Remember We are all Role Models to Someone
Before you make a decision, ask yourself this question: will you regret the results or rejoice in them?
The quality of your life ultimately is shaped by the quality of your choices and decisions.
We can’t undo a single thing we have ever done, but we can make decisions today that propel us to the life we want and towards the healing we need.
Life is a matter of choices, and every choice you make makes you.
John C. Maxwell
Matthew 7:3-5 ESV
Why do you see the speck that is in your brother’s eye, but do not notice the log that is in your own eye? Or how can you say to your brother, ‘Let me take the speck out of your eye,’ when there is the log in your own eye? You hypocrite, first take the log out of your own eye, and then you will see clearly to take the speck out of your brother’s eye.
1 Corinthians 10:31
“So, whether you eat or drink, or whatever you do, do all to the glory of God.
Proverbs 16:9 ESV
The heart of man plans his way, but the Lord establishes his steps
1 Samuel 16:7 ESV
But the Lord said to Samuel, “Do not look on his appearance or on the height of his stature, because I have rejected him. For the Lord sees not as man sees: man looks on the outward appearance, but the Lord looks on the heart.”
“The two most important days in your life are the day you are born and the day you find out why.” –Mark Twain
“You can, you should, and if you’re brave enough to start, you will.” –Stephen King
“There is nothing either good or bad but thinking makes it so.” –William Shakespeare
Leaders Leading Leaders
Will You Be Happy When You’re 80?
How many more years before you turn 80? Can you imagine yourself at 80 years old? Will you be happy? Yes, who knows? Now, look at your old folks. Are they happy? Hold that thought.
Each of us younger folks are all busy building our families, cultivating ourrelationships, fattening up our bank accounts, and having fun. We’re all in that stage of our lives when we’re engrossed with bettering ourselves and shaping our futures. Isn’t that what society expects of us? We’re in the prime of our lives when we make things happen. So, we do.
And one of the last things we look forward to is to sit around with senior citizens, talking about history, listening to stories we’ve heard a hundred times, and just plain letting precious hours go by. A waste of time, right? Wrong.
I envy those kids who grew up under the guidance of their grandparents. I never knew mine. My brother and I were born when our parents were past 40, and all our grandparents had passed away. But in my late thirties, I was starting to take care of elderly parents. So, I have learned to appreciate all the good graces that come with living with old folks. Like what, you ask.
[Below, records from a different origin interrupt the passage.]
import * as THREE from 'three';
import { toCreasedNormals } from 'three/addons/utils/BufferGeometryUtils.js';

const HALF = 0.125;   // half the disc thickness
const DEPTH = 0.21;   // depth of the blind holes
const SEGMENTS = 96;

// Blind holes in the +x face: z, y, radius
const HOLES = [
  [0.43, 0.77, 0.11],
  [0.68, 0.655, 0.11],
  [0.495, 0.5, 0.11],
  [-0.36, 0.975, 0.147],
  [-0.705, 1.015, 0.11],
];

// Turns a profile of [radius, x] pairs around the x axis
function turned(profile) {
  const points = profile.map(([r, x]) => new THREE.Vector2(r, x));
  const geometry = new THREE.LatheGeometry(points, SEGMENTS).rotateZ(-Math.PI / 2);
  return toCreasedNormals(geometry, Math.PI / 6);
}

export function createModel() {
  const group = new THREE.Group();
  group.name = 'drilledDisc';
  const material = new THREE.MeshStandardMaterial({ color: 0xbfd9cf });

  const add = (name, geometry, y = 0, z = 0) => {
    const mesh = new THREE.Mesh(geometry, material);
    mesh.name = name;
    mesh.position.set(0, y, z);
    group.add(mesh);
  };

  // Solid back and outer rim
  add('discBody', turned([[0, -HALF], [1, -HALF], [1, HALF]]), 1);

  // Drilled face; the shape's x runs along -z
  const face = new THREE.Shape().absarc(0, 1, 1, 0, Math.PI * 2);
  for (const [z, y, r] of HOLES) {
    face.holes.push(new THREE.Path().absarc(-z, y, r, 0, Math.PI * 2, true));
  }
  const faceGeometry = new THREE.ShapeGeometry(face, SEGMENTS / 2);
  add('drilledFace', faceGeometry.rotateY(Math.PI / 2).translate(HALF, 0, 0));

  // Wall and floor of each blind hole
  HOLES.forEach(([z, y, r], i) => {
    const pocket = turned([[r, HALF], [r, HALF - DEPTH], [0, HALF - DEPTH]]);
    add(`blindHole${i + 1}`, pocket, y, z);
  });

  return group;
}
The elderly share their wisdom. Maybe when we reach 80, we will also be the wiser with just about everything in life. Notice that old folks, soft-spoken as they may be, speak mostly from experience. The very few words they say, they share with authority and wisdom. Oh, yes, sometimes you’ll think they’re outdated, making you want to respond with “But Gramps, this is the ’90s!” Well, there will be instances when they will speak universal, timeless truths that will make a difference in your life. That is why when my old folks speak, I listen – there is wisdom in their words.
The elderly are kinder and gentler. They didn’t get to be 80 overnight. They had their rough times, too. They also had towork hard, overcome stress and fatigue. My father even fought in the war! My parents built a home, sent us to school, and dealt with the numerous challenges of interacting with hundreds of different people and personalities. By the time they were celebrating their golden wedding anniversary, they were mellower, more understanding of human nature and more patient with everyone. Maybe when I turn 75, I, too will have a gentler countenance – a kinder attitude towards other people and their ways of life.
The elderly are more open with their love. If only we all understand how much they long to love and be loved. Our old folks are weak and weary, and they have simple joys. Gone are the days of extreme sports, business power plays and social climbing. They are retired, dependent and oftentimes ailing. All of the struggles of life have boiled down to sharing and expressing what is really important – love. That is all they need, and all they want – for us to love them, because they do love us, too. Our old folks love us for the energy we still have, the bright light we still carry, and the dreams we still hold. Shouldn’t we love them back for the legacy they have given us, the wisdom they share, and the paths they have cleared for
My father died eight years ago, but my mother is strong in her mid-80s. And I know that she’s happy because she has lived a full life, and she enjoys sharing her wisdom and her love. I, too, look forward to being happy at 80. Don’t you?